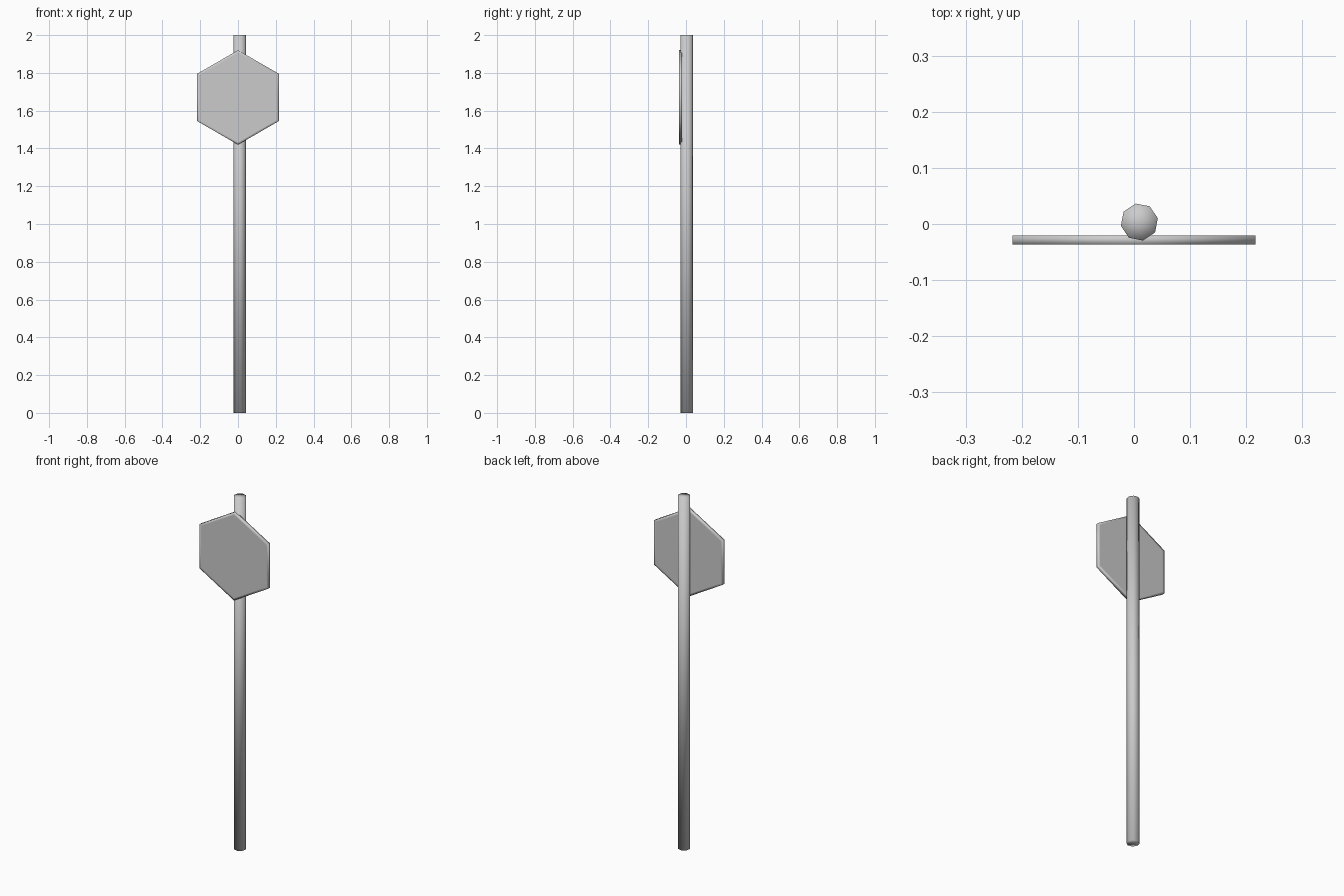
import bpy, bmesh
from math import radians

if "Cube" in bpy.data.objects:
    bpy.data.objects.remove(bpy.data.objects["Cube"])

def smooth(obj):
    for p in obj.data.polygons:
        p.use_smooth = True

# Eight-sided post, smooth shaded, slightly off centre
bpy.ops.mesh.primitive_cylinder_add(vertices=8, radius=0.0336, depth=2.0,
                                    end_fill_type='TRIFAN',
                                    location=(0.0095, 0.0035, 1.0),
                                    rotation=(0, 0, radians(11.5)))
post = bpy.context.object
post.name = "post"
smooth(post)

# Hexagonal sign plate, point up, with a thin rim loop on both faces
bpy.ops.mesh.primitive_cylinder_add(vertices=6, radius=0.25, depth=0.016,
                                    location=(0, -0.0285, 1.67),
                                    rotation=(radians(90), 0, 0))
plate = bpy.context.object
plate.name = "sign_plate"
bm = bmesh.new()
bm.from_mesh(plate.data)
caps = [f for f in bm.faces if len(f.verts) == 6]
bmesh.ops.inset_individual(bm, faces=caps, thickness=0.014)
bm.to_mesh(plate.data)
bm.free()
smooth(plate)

# DIRECTIONS FOR THIS TASK:
Pull every line containing the word "objects" out of the material.

# RESPONSE TO THE EXERCISE:
if "Cube" in bpy.data.objects:
    bpy.data.objects.remove(bpy.data.objects["Cube"])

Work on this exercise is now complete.